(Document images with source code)
╭──

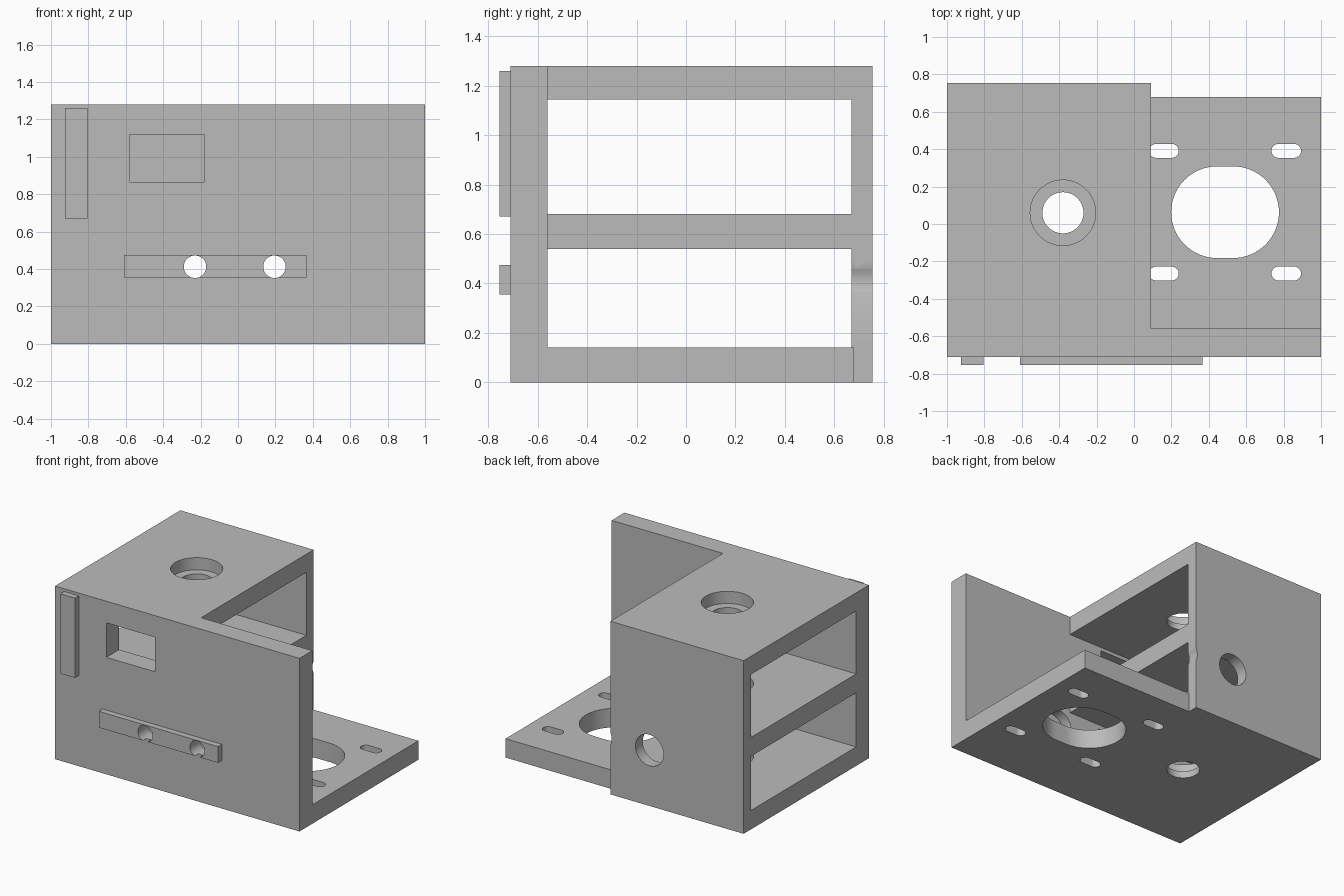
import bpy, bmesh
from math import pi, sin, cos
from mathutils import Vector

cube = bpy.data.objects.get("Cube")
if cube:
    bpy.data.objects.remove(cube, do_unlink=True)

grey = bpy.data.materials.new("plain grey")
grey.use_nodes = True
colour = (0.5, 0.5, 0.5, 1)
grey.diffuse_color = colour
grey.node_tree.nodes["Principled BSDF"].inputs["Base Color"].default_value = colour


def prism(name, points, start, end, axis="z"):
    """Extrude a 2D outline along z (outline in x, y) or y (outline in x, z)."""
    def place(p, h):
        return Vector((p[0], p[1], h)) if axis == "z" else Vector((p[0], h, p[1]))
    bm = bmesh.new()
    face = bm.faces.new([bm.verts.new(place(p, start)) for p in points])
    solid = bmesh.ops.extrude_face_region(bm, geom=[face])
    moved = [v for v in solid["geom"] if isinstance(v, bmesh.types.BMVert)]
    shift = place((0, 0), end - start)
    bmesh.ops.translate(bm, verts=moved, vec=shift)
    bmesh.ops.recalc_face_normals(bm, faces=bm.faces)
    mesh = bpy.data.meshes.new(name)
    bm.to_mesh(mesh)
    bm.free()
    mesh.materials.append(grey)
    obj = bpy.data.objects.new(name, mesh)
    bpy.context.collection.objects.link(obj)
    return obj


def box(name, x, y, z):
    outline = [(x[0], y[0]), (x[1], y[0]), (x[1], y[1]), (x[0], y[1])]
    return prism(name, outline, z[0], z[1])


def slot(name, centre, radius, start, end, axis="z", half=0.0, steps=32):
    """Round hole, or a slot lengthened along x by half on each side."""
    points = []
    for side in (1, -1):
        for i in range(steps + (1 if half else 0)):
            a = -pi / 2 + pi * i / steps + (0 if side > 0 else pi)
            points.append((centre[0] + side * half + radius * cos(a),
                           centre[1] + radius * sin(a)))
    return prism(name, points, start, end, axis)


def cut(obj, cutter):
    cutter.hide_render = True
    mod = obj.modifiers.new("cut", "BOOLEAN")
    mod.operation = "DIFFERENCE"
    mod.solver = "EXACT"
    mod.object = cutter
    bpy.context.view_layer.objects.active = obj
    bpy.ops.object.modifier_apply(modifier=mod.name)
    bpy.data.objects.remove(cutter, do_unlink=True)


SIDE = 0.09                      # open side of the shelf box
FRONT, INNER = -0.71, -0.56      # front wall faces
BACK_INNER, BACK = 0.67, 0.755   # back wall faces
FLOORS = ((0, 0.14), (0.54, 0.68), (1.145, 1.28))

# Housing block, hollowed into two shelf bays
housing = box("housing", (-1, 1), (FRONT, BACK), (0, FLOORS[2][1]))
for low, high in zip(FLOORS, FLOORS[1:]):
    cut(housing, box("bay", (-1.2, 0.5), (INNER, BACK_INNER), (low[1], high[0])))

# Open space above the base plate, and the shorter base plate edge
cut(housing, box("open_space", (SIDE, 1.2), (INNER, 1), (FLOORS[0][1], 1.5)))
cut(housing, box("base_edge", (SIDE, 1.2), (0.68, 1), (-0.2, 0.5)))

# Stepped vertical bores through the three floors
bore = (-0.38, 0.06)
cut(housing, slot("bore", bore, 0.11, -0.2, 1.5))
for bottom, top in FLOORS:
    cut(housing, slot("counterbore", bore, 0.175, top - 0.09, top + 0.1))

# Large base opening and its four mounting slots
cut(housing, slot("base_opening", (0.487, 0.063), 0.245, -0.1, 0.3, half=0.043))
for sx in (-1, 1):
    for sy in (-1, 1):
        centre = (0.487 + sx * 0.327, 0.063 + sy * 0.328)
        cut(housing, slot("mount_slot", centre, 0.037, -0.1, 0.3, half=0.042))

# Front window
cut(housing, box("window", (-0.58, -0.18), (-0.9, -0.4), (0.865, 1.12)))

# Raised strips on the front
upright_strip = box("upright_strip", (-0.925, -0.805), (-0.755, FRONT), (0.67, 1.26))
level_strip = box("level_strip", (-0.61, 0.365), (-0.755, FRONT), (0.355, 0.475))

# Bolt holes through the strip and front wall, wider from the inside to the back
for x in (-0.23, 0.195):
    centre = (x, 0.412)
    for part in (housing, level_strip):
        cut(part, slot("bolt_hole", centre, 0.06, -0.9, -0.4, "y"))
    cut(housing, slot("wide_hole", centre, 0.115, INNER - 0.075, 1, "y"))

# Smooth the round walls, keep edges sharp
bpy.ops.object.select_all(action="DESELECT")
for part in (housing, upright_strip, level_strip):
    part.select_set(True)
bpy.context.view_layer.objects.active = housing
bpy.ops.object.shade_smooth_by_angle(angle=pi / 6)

╰──

• **Exercise requirements**
With the line containing "-0.1, 0.3, half=0.042))" as the first and the last line of the data as the final one, copy every line between them exactly, those two included.

• **Written answer**
        cut(housing, slot("mount_slot", centre, 0.037, -0.1, 0.3, half=0.042))

# Front window
cut(housing, box("window", (-0.58, -0.18), (-0.9, -0.4), (0.865, 1.12)))

# Raised strips on the front
upright_strip = box("upright_strip", (-0.925, -0.805), (-0.755, FRONT), (0.67, 1.26))
level_strip = box("level_strip", (-0.61, 0.365), (-0.755, FRONT), (0.355, 0.475))

# Bolt holes through the strip and front wall, wider from the inside to the back
for x in (-0.23, 0.195):
    centre = (x, 0.412)
    for part in (housing, level_strip):
        cut(part, slot("bolt_hole", centre, 0.06, -0.9, -0.4, "y"))
    cut(housing, slot("wide_hole", centre, 0.115, INNER - 0.075, 1, "y"))

# Smooth the round walls, keep edges sharp
bpy.ops.object.select_all(action="DESELECT")
for part in (housing, upright_strip, level_strip):
    part.select_set(True)
bpy.context.view_layer.objects.active = housing
bpy.ops.object.shade_smooth_by_angle(angle=pi / 6)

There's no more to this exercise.